Life Stages and Pain Syndromes
Physical pain not related to injury can happen at any age. Pain is felt uniquely by everyone, and triggered and sensed by nerves and the brain, an area which is still not completely understood by medical scientists. While overuse syndromes and arthritis are common contributors, growing, hormonal shifts, and aging can also lead to pain syndromes. The cause of these pain syndromes are not understood, but their similar features have allowed us to identify them as situational and not physically damaging. Following is a description of the types of pain syndromes that 5-50 percent of us experience at some point in our lives.

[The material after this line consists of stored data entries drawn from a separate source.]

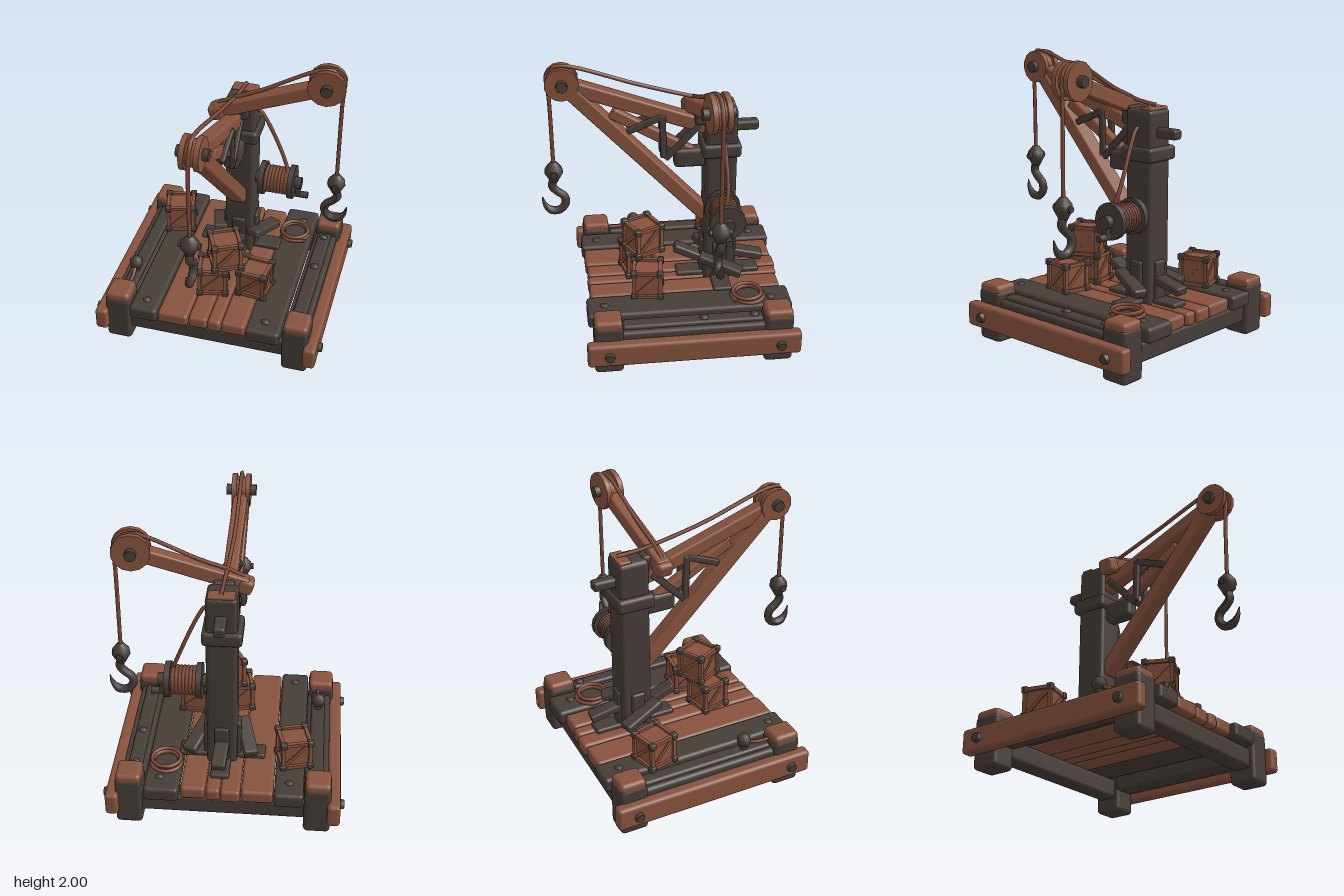
import * as THREE from 'three';
import { RoundedBoxGeometry } from 'three/addons/geometries/RoundedBoxGeometry.js';

const wood = new THREE.MeshStandardMaterial({ color: 0x87523d });
wood.name = 'warmWood';
const dark = new THREE.MeshStandardMaterial({ color: 0x463d38 });
dark.name = 'darkTimberAndIron';
const ropeMat = new THREE.MeshStandardMaterial({ color: 0x7c4a37 });
ropeMat.name = 'rope';

const V = (x, y, z) => new THREE.Vector3(x, y, z);

function add(parent, name, geo, mat, x = 0, y = 0, z = 0) {
  const m = new THREE.Mesh(geo, mat);
  m.name = name;
  m.position.set(x, y, z);
  parent.add(m);
  return m;
}

// softly rounded block given by its min and max on each axis
function block(parent, name, mat, [x0, x1], [y0, y1], [z0, z1], r = 0.02) {
  const s = [x1 - x0, y1 - y0, z1 - z0];
  const geo = new RoundedBoxGeometry(...s, 2, Math.min(r, Math.min(...s) * 0.45));
  return add(parent, name, geo, mat, (x0 + x1) / 2, (y0 + y1) / 2, (z0 + z1) / 2);
}

// timber running from a to b
function beam(parent, name, mat, a, b, w, h, r = 0.015) {
  const geo = new RoundedBoxGeometry(w, h, a.distanceTo(b), 2, r);
  const m = add(parent, name, geo, mat);
  m.position.copy(a).lerp(b, 0.5);
  m.lookAt(b);
  return m;
}

// round bar from a to b
function rod(parent, name, mat, a, b, r, sides = 10, r2 = r) {
  const m = add(parent, name, new THREE.CylinderGeometry(r2, r, a.distanceTo(b), sides), mat);
  m.position.copy(a).lerp(b, 0.5);
  m.quaternion.setFromUnitVectors(V(0, 1, 0), b.clone().sub(a).normalize());
  return m;
}

function rope(parent, name, points, r = 0.014) {
  const path = new THREE.CatmullRomCurve3(points, false, 'centripetal');
  return add(parent, name, new THREE.TubeGeometry(path, 24, r, 7), ropeMat);
}

// crate with recessed panels, frame, diagonals and iron corners
function crate(parent, x, y, z, turn, s = 0.2) {
  const g = new THREE.Group();
  g.name = 'crate';
  g.position.set(x, y + s / 2, z);
  g.rotation.y = turn;
  const h = s / 2, t = 0.026, e = h - t / 2;
  add(g, 'cratePanels', new THREE.BoxGeometry(s - 0.036, s - 0.036, s - 0.036), wood);
  for (const a of [-e, e]) for (const b of [-e, e]) {
    add(g, 'crateRail', new THREE.BoxGeometry(s - t, t, t), wood, 0, a, b);
    add(g, 'crateRail', new THREE.BoxGeometry(t, s - t, t), wood, a, 0, b);
    add(g, 'crateRail', new THREE.BoxGeometry(t, t, s - t), wood, a, b, 0);
    for (const c of [-e, e])
      add(g, 'crateCorner', new RoundedBoxGeometry(0.045, 0.045, 0.045, 1, 0.008), dark, a, b, c);
  }
  for (let i = 0; i < 4; i++) {
    const side = new THREE.Group();
    side.name = 'crateSide';
    side.rotation.y = i * Math.PI / 2;
    const d = add(side, 'crateDiagonal', new THREE.BoxGeometry(s * 1.2, 0.024, 0.014), wood, 0, 0, e - 0.004);
    d.rotation.z = Math.PI / 4;
    g.add(side);
  }
  parent.add(g);
}

// iron hook with its block; origin is where the rope enters, tip points to +x
function hook(parent, name, x, y, z, turn) {
  const g = new THREE.Group();
  g.name = name;
  g.position.set(x, y, z);
  g.rotation.y = turn;
  const profile = [[0, 0.02], [0.025, 0.015], [0.06, -0.03], [0.065, -0.065], [0.045, -0.1], [0.03, -0.13], [0, -0.135]];
  add(g, 'hookBlock', new THREE.LatheGeometry(profile.map(p => new THREE.Vector2(...p)).reverse(), 12), dark);
  rod(g, 'hookPin', dark, V(0, -0.055, -0.075), V(0, -0.055, 0.075), 0.024, 8);
  const path = new THREE.CatmullRomCurve3([
    V(0, -0.11, 0), V(0.015, -0.17, 0), V(-0.015, -0.21, 0), V(-0.065, -0.255, 0), V(-0.072, -0.31, 0),
    V(-0.03, -0.36, 0), V(0.03, -0.36, 0), V(0.07, -0.315, 0), V(0.088, -0.25, 0)]);
  const steps = 32, sides = 8;
  const geo = new THREE.TubeGeometry(path, steps, 0.03, sides);
  // taper the bend toward its tip
  const p = geo.attributes.position;
  for (let i = 0; i <= steps; i++) {
    const c = path.getPointAt(i / steps), k = i / steps > 0.75 ? 1 - (i / steps - 0.75) * 3.6 : 1;
    for (let j = 0; j <= sides; j++) {
      const n = i * (sides + 1) + j;
      const v = V().fromBufferAttribute(p, n).sub(c).multiplyScalar(k).add(c);
      p.setXYZ(n, v.x, v.y, v.z);
    }
  }
  geo.computeVertexNormals();
  add(g, 'hookBend', geo, dark);
  parent.add(g);
}

// pair of cheek discs, a grooved wheel and an axle along z
function pulley(parent, name, x, y, z, r, turn) {
  const g = new THREE.Group();
  g.name = name;
  g.position.set(x, y, z);
  g.rotation.y = turn;
  for (const s of [-1, 1]) rod(g, 'pulleyCheek', wood, V(0, 0, s * 0.03), V(0, 0, s * 0.065), r, 14);
  rod(g, 'pulleyWheel', wood, V(0, 0, -0.03), V(0, 0, 0.03), r * 0.8, 14);
  rod(g, 'pulleyAxle', dark, V(0, 0, -0.105), V(0, 0, 0.105), 0.04, 8);
  parent.add(g);
}

function bolt(parent, x, y, z, r = 0.032) {
  const m = add(parent, 'bolt', new THREE.SphereGeometry(r, 8, 4, 0, Math.PI * 2, 0, Math.PI / 2), dark, x, y, z);
  m.scale.y = 0.6;
}

export function createModel() {
  const root = new THREE.Group();
  root.name = 'dockCrane';
  const base = new THREE.Group(), crane = new THREE.Group(), cargo = new THREE.Group();
  base.name = 'platform'; crane.name = 'crane'; cargo.name = 'cargo';
  root.add(base, crane, cargo);

  // corner posts, side beams and bolts
  for (const s of [-1, 1]) {
    const span = (a, b) => s > 0 ? [a, b] : [-b, -a];
    for (const z of [0.46, -0.71]) {
      block(base, 'cornerPost', dark, span(0.555, 0.74), [0, 0.37], [z - 0.1, z + 0.1], 0.03);
      block(base, 'postCap', wood, span(0.56, 0.735), [0.33, 0.41], [z - 0.095, z + 0.095], 0.03);
      rod(base, 'sideBolt', dark, V(s * 0.79, 0.185, z), V(s * 0.832, 0.185, z), 0.04, 8, 0.03);
    }
    block(base, 'sideBeam', wood, span(0.715, 0.805), [0.1, 0.27], [-0.855, 0.61], 0.025);
    block(base, 'innerSideBeam', dark, span(0.55, 0.72), [0.15, 0.31], [-0.63, 0.38], 0.025);
    block(base, 'innerSideRidge', dark, span(0.58, 0.68), [0.28, 0.335], [-0.61, 0.36], 0.02);
  }
  for (const z of [0.46, -0.71]) block(base, 'crossBeam', dark, [-0.58, 0.58], [0.095, 0.235], [z - 0.07, z + 0.07], 0.025);

  // deck planks
  const planks = [
    [-0.55, -0.35, -0.84, 0.585, dark], [-0.345, -0.125, -0.81, 0.57, wood], [-0.12, 0.015, -0.82, 0.56, wood],
    [0.02, 0.115, -0.81, 0.565, wood], [0.12, 0.29, -0.8, 0.56, wood], [0.3, 0.54, -0.84, 0.59, dark]];
  for (const [x0, x1, z0, z1, mat] of planks)
    block(base, 'deckPlank', mat, [x0, x1], [0.235, mat === dark ? 0.34 : 0.33], [z0, z1], 0.025);
  for (const [x, z] of [[-0.45, -0.7], [-0.45, 0.47], [0.44, -0.7], [0.42, 0.47], [0.63, -0.55], [0.63, -0.2]])
    bolt(base, x, 0.335, z);

  // mooring knob with a short line
  rod(base, 'knobStem', dark, V(-0.63, 0.32, 0.17), V(-0.63, 0.38, 0.17), 0.03, 8);
  add(base, 'mooringKnob', new THREE.SphereGeometry(0.052, 8, 6), dark, -0.63, 0.4, 0.17);
  rope(base, 'mooringLine', [V(-0.63, 0.38, 0.2), V(-0.625, 0.35, 0.27), V(-0.63, 0.345, 0.37)], 0.013);

  // rope coil
  [[0.105, 0.35], [0.09, 0.365], [0.1, 0.38]].forEach(([r, y], i) => {
    const t = add(base, 'ropeCoil', new THREE.TorusGeometry(r, 0.014, 6, 24), ropeMat, 0.41, y - 0.005, -0.55 + i * 0.006);
    t.rotation.x = Math.PI / 2;
  });
  rope(base, 'ropeCoilEnd', [V(0.31, 0.35, -0.56), V(0.33, 0.35, -0.48), V(0.38, 0.35, -0.43), V(0.5, 0.35, -0.45)], 0.013);

  // mast with collar, rear stub and foot braces
  const mx = 0.03, mz = -0.38;
  block(crane, 'mast', dark, [-0.075, 0.135], [0.3, 1.65], [-0.49, -0.27], 0.03);
  block(crane, 'mastCollar', dark, [-0.11, 0.16], [1.3, 1.4], [-0.515, -0.245], 0.025);
  block(crane, 'mastTopPad', wood, [-0.06, 0.12], [1.64, 1.665], [-0.48, -0.39], 0.01);
  block(crane, 'rearStub', dark, [-0.01, 0.07], [1.46, 1.53], [-0.645, -0.45], 0.02);
  for (let i = 0; i < 4; i++) {
    const g = new THREE.Group();
    g.name = 'footBrace';
    g.position.set(mx, 0, mz);
    g.rotation.y = i * Math.PI / 2;
    beam(g, 'braceTimber', dark, V(0, 0.33, 0.235), V(0, 0.62, 0.1), 0.1, 0.06);
    block(g, 'braceFoot', dark, [-0.065, 0.065], [0.32, 0.36], [0.1, 0.3], 0.015);
    block(g, 'bracePlate', dark, [-0.05, 0.05], [0.34, 0.62], [0.09, 0.13], 0.015);
    crane.add(g);
  }

  // front jib: top beam, main strut, middle tie and dark bracing
  const tip1 = V(-0.015, 1.85, 0.685);
  beam(crane, 'frontJibBeam', wood, V(0.01, 1.49, -0.3), V(-0.015, 1.83, 0.66), 0.1, 0.1);
  beam(crane, 'frontJibStrut', wood, V(0.025, 0.81, -0.29), V(-0.015, 1.82, 0.66), 0.12, 0.1);
  beam(crane, 'frontJibTie', wood, V(0.02, 1.24, -0.29), V(0, 1.62, 0.36), 0.07, 0.08);
  for (const s of [-1, 1]) {
    const x = 0.005 + s * 0.045;
    beam(crane, 'jibBrace', dark, V(x, 1.28, 0.01), V(x, 1.6, 0.02), 0.035, 0.045, 0.01);
    beam(crane, 'jibBrace', dark, V(x, 1.49, 0.26), V(x, 1.59, 0.02), 0.035, 0.045, 0.01);
    beam(crane, 'jibBrace', dark, V(x, 1.27, 0.0), V(x, 1.52, -0.24), 0.035, 0.045, 0.01);
  }
  block(crane, 'jibGusset', dark, [-0.035, 0.075], [1.2, 1.34], [-0.28, -0.06], 0.03);
  pulley(crane, 'frontPulley', tip1.x, tip1.y, tip1.z, 0.115, Math.PI / 2);

  // side jib crossing the front of the mast
  const turn2 = 0.1;
  beam(crane, 'sideJibBeam', wood, V(-0.12, 1.6, -0.19), V(0.63, 1.86, -0.26), 0.1, 0.1);
  block(crane, 'sideJibButt', wood, [-0.16, -0.05], [1.54, 1.65], [-0.25, -0.13], 0.03).rotation.z = 0.33;
  block(crane, 'sideJibSaddle', dark, [-0.04, 0.1], [1.53, 1.66], [-0.3, -0.2], 0.02);
  pulley(crane, 'sidePulley', 0.63, 1.87, -0.265, 0.13, turn2);

  // stay ropes and hoist ropes
  rope(crane, 'frontStay', [V(0.03, 1.675, -0.46), V(0.02, 1.69, -0.3), V(-0.01, 1.8, 0.15), V(-0.015, 1.96, 0.65),
    V(-0.015, 1.955, 0.74), V(-0.02, 1.85, 0.775), V(-0.025, 1.7, 0.77), V(-0.025, 1.24, 0.765)], 0.014);
  rope(crane, 'sideStay', [V(-0.13, 1.62, -0.19), V(-0.08, 1.67, -0.19), V(0.2, 1.79, -0.22), V(0.56, 1.97, -0.26),
    V(0.65, 1.985, -0.27), V(0.72, 1.93, -0.275), V(0.737, 1.85, -0.28), V(0.735, 1.7, -0.28), V(0.735, 1.12, -0.28)], 0.014);
  rope(crane, 'winchRope', [V(0.12, 1.53, -0.38), V(0.15, 1.52, -0.38), V(0.36, 1.05, -0.38), V(0.37, 0.98, -0.3)], 0.014);
  hook(crane, 'frontHook', -0.025, 1.235, 0.765, -Math.PI / 2);
  hook(crane, 'sideHook', 0.735, 1.125, -0.28, 0);

  // winch drum, flanges, wound rope and crank
  const wx = (x, dy = 0) => V(x, 0.94 + dy, -0.385);
  rod(crane, 'winchAxle', dark, wx(0.1), wx(0.47), 0.045, 10);
  rod(crane, 'winchDrum', wood, wx(0.19), wx(0.39), 0.09, 16);
  for (const x of [0.165, 0.38]) rod(crane, 'winchFlange', dark, wx(x), wx(x + 0.04), 0.125, 16);
  for (let i = 0; i < 7; i++)
    add(crane, 'woundRope', new THREE.TorusGeometry(0.09, 0.014, 6, 20), ropeMat, 0.218 + i * 0.024, 0.94, -0.385).rotation.y = Math.PI / 2;
  beam(crane, 'crankArm', dark, wx(0.445, 0.03), wx(0.445, -0.115), 0.035, 0.05, 0.01);
  rod(crane, 'crankHandle', dark, wx(0.4, -0.1), wx(0.52, -0.1), 0.025, 8);

  // crates: stack of three and one on its own
  crate(cargo, -0.035, 0.335, 0.195, 0.2, 0.21);
  crate(cargo, 0.265, 0.335, 0.15, -0.12, 0.21);
  crate(cargo, 0.045, 0.555, 0.16, 0.45, 0.215);
  crate(cargo, -0.47, 0.34, -0.44, 0.25, 0.215);
  return root;
}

Children may experience growing pains generally between the ages of 2-12. Their pain is usually in the legs and on both sides. Growing pains are more present the night after a day involving a lot of climbing, jumping or running. The affected limbs are not swollen or red, and have full motion. The pains are described as achy and feel better with touch or massage. If you suspect your child has growing pains, try a dose of tylenol or advil, use ice or heat (whichever feels better for 5-10 minutes and ask your child if the pain feels better in the morning. Any pain that lasts more than a few days or causes limping may not be due to growing pains and should be discussed with a doctor.
In Adolescents, general body pain can occur. This includes headaches, abdominal pain, back and neck pain, and achy limbs. There are a few terms for this pain: Functional Pain Syndrome, Musculoskeletal Pain Syndrome, Chronic Widespread Pain, and Fibromyalgia. These diagnostic terms have subtle differences with much symptom overlap and similar treatment. General pain syndromes usually occur in adolescents who are fatigued, stressed and or anxious. Depression can be a cause, an ongoing issue, or a result. This pain can feel debilitating to a teenager and must be medically evaluated and treated to ensure recovery. Chronic Widespread Pain associated with depression raises an adolescent’s risk of suicide.
Unexplained joint pains due to ligament and tendon wear and tear can occur over the age of 40. Shoulder pain is experienced by many over the age of 40 as the rotator cuff wears out and can lead to tendinitis, tears and bursitis. A syndrome without a known cause, frozen shoulder is experienced by up to 5% of the population, mostly women between the ages of 40-60. Frozen shoulder, medically termed “adhesive capsulitis” is treatable with stretching, physical therapy, and judicious injections if necessary. Knee, elbow, wrist, and ankle pains can also occur without an identifiable cause. If these pains last more than a week, a doctor’s evaluation is beneficial to reassure you it is OK to use the sore area and also prescribe healing treatment.
Back and neck pain becomes common over the age of 50 as our poor posture, weak core muscles and constant sitting catches up to us. As long as there is no accompanying limb pain, numbness or weakness, strengthening and stretching through activities like yoga and pilates plus heat or ice may be all you need for treatment.
Pain before, during and after menopause is very common among women. The terms Menopausal Joint Pain and Menopausal Arthralgia are synonymous. The cause is thought to be a shift in hormones, although this has not been medically proven. The multiple uncomfortable body symptoms that accompany menopause such as poor sleep and depression amplifies the pains signals. Because menopause occurs between the life stages of unexplained joint pain and arthritis, the symptoms may overlap. Menopausal Joint Pain causes can be multifactorial, and all aspects of the pain should be addressed including physical function, sleep and mood.
Men can go through andropause, a natural lowering of testosterone levels, after the age of 60.
Testosterone has been described as a pain buffer; this is theorized to be why few men experience fibromyalgia (body pain syndrome) or TMJ (temporomandibular Jaw pain). Andropause happens more slowly than menopause, so symptoms are not as acutely noticeable. Because andropause and osteoarthritis cause slow onset symptoms around similar life time, pain specific to andropause is not as clearly identified.
After age 60, joint cartilage wears out as osteoarthritis sets in. In people over age 70, 70% have X Ray evidence of osteoarthritis. A history of excess joint strain and injuries in youth can lead to earlier onset and more severe osteoarthritis. Genetics play a large role in the amount and time that arthritis occurs. Arthritic pains are made worse both with under and over use. Finding the right balance of daily activities will protect you from severe symptoms and worsening of the pain. Strengthening the muscles around the arthritic joint helps protect it from misalignment and further injury.
For everyone at every stage of life, staying fit and mobile will protect you from severe pain. Keeping in tune with your body’s motions and pain at various times of the day will allow you to recognize if you are developing a pain syndrome. Whenever pain interferes with activity, lasts more than a few days, or wakes you from sleep, try resting, icing and consider seeing a physical therapist. You can also try over the counter pain relievers such as acetaminophen (tylenol), ibuprofen (advil or motrin) or naprosyn (aleve.) If the pain does not resolve, it’s time to see your doctor. You will probably see many other people your age there too!!